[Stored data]
___

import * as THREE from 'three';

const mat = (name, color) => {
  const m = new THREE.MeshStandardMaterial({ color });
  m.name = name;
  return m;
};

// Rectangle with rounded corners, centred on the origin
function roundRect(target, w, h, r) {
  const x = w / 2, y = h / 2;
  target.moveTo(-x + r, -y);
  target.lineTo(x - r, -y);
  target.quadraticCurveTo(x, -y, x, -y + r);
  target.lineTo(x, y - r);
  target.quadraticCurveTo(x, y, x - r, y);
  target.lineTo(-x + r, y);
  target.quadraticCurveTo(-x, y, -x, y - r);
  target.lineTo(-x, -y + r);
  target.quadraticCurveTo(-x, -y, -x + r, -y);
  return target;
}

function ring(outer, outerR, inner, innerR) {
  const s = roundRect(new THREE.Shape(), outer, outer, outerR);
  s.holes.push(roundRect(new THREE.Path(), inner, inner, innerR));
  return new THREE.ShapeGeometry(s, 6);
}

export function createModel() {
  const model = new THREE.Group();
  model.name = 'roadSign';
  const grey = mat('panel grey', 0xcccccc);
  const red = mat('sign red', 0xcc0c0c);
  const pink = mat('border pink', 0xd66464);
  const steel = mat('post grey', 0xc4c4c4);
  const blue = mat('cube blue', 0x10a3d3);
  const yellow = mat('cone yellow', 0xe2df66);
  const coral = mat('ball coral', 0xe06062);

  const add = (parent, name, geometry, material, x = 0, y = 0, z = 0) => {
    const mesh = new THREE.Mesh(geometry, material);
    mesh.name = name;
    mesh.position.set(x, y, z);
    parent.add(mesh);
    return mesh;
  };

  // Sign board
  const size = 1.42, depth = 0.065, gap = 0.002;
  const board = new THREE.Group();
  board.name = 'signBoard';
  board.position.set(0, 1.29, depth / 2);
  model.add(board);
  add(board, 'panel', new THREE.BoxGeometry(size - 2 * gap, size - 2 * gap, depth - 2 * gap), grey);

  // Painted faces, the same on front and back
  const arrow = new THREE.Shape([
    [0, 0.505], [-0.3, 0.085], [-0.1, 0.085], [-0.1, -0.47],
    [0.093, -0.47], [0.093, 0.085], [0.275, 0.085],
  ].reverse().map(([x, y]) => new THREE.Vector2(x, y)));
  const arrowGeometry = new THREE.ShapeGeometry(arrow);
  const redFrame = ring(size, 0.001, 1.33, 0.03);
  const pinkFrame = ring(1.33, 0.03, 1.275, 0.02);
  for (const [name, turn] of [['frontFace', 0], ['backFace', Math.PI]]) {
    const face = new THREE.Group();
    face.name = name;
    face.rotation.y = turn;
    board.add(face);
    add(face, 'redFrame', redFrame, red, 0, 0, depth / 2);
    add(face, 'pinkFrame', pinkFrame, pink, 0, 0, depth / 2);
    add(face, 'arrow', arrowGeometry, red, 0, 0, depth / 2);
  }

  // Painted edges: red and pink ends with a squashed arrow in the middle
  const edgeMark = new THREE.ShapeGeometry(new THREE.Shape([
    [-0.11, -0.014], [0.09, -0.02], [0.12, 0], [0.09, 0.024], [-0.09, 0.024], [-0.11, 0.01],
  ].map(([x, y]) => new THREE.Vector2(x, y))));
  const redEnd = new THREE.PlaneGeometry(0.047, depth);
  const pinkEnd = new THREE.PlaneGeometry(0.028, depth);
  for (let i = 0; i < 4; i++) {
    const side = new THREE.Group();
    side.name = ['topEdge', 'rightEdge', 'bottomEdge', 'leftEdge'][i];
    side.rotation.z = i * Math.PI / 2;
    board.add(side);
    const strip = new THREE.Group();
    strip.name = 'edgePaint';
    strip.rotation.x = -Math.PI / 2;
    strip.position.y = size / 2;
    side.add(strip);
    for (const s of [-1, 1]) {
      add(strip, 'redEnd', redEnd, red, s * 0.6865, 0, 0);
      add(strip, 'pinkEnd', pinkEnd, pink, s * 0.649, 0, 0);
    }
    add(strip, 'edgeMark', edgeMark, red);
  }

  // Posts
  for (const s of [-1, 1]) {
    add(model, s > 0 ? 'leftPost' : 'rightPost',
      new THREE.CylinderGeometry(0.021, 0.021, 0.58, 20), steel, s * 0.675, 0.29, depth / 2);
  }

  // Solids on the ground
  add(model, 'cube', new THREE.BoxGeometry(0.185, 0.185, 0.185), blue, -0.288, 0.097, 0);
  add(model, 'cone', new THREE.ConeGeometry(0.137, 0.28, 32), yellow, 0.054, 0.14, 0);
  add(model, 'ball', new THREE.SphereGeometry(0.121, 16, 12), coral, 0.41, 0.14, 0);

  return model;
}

___

Repeat the entries exactly as they appear.

import * as THREE from 'three';

const mat = (name, color) => {
  const m = new THREE.MeshStandardMaterial({ color });
  m.name = name;
  return m;
};

// Rectangle with rounded corners, centred on the origin
function roundRect(target, w, h, r) {
  const x = w / 2, y = h / 2;
  target.moveTo(-x + r, -y);
  target.lineTo(x - r, -y);
  target.quadraticCurveTo(x, -y, x, -y + r);
  target.lineTo(x, y - r);
  target.quadraticCurveTo(x, y, x - r, y);
  target.lineTo(-x + r, y);
  target.quadraticCurveTo(-x, y, -x, y - r);
  target.lineTo(-x, -y + r);
  target.quadraticCurveTo(-x, -y, -x + r, -y);
  return target;
}

function ring(outer, outerR, inner, innerR) {
  const s = roundRect(new THREE.Shape(), outer, outer, outerR);
  s.holes.push(roundRect(new THREE.Path(), inner, inner, innerR));
  return new THREE.ShapeGeometry(s, 6);
}

export function createModel() {
  const model = new THREE.Group();
  model.name = 'roadSign';
  const grey = mat('panel grey', 0xcccccc);
  const red = mat('sign red', 0xcc0c0c);
  const pink = mat('border pink', 0xd66464);
  const steel = mat('post grey', 0xc4c4c4);
  const blue = mat('cube blue', 0x10a3d3);
  const yellow = mat('cone yellow', 0xe2df66);
  const coral = mat('ball coral', 0xe06062);

  const add = (parent, name, geometry, material, x = 0, y = 0, z = 0) => {
    const mesh = new THREE.Mesh(geometry, material);
    mesh.name = name;
    mesh.position.set(x, y, z);
    parent.add(mesh);
    return mesh;
  };

  // Sign board
  const size = 1.42, depth = 0.065, gap = 0.002;
  const board = new THREE.Group();
  board.name = 'signBoard';
  board.position.set(0, 1.29, depth / 2);
  model.add(board);
  add(board, 'panel', new THREE.BoxGeometry(size - 2 * gap, size - 2 * gap, depth - 2 * gap), grey);

  // Painted faces, the same on front and back
  const arrow = new THREE.Shape([
    [0, 0.505], [-0.3, 0.085], [-0.1, 0.085], [-0.1, -0.47],
    [0.093, -0.47], [0.093, 0.085], [0.275, 0.085],
  ].reverse().map(([x, y]) => new THREE.Vector2(x, y)));
  const arrowGeometry = new THREE.ShapeGeometry(arrow);
  const redFrame = ring(size, 0.001, 1.33, 0.03);
  const pinkFrame = ring(1.33, 0.03, 1.275, 0.02);
  for (const [name, turn] of [['frontFace', 0], ['backFace', Math.PI]]) {
    const face = new THREE.Group();
    face.name = name;
    face.rotation.y = turn;
    board.add(face);
    add(face, 'redFrame', redFrame, red, 0, 0, depth / 2);
    add(face, 'pinkFrame', pinkFrame, pink, 0, 0, depth / 2);
    add(face, 'arrow', arrowGeometry, red, 0, 0, depth / 2);
  }

  // Painted edges: red and pink ends with a squashed arrow in the middle
  const edgeMark = new THREE.ShapeGeometry(new THREE.Shape([
    [-0.11, -0.014], [0.09, -0.02], [0.12, 0], [0.09, 0.024], [-0.09, 0.024], [-0.11, 0.01],
  ].map(([x, y]) => new THREE.Vector2(x, y))));
  const redEnd = new THREE.PlaneGeometry(0.047, depth);
  const pinkEnd = new THREE.PlaneGeometry(0.028, depth);
  for (let i = 0; i < 4; i++) {
    const side = new THREE.Group();
    side.name = ['topEdge', 'rightEdge', 'bottomEdge', 'leftEdge'][i];
    side.rotation.z = i * Math.PI / 2;
    board.add(side);
    const strip = new THREE.Group();
    strip.name = 'edgePaint';
    strip.rotation.x = -Math.PI / 2;
    strip.position.y = size / 2;
    side.add(strip);
    for (const s of [-1, 1]) {
      add(strip, 'redEnd', redEnd, red, s * 0.6865, 0, 0);
      add(strip, 'pinkEnd', pinkEnd, pink, s * 0.649, 0, 0);
    }
    add(strip, 'edgeMark', edgeMark, red);
  }

  // Posts
  for (const s of [-1, 1]) {
    add(model, s > 0 ? 'leftPost' : 'rightPost',
      new THREE.CylinderGeometry(0.021, 0.021, 0.58, 20), steel, s * 0.675, 0.29, depth / 2);
  }

  // Solids on the ground
  add(model, 'cube', new THREE.BoxGeometry(0.185, 0.185, 0.185), blue, -0.288, 0.097, 0);
  add(model, 'cone', new THREE.ConeGeometry(0.137, 0.28, 32), yellow, 0.054, 0.14, 0);
  add(model, 'ball', new THREE.SphereGeometry(0.121, 16, 12), coral, 0.41, 0.14, 0);

  return model;
}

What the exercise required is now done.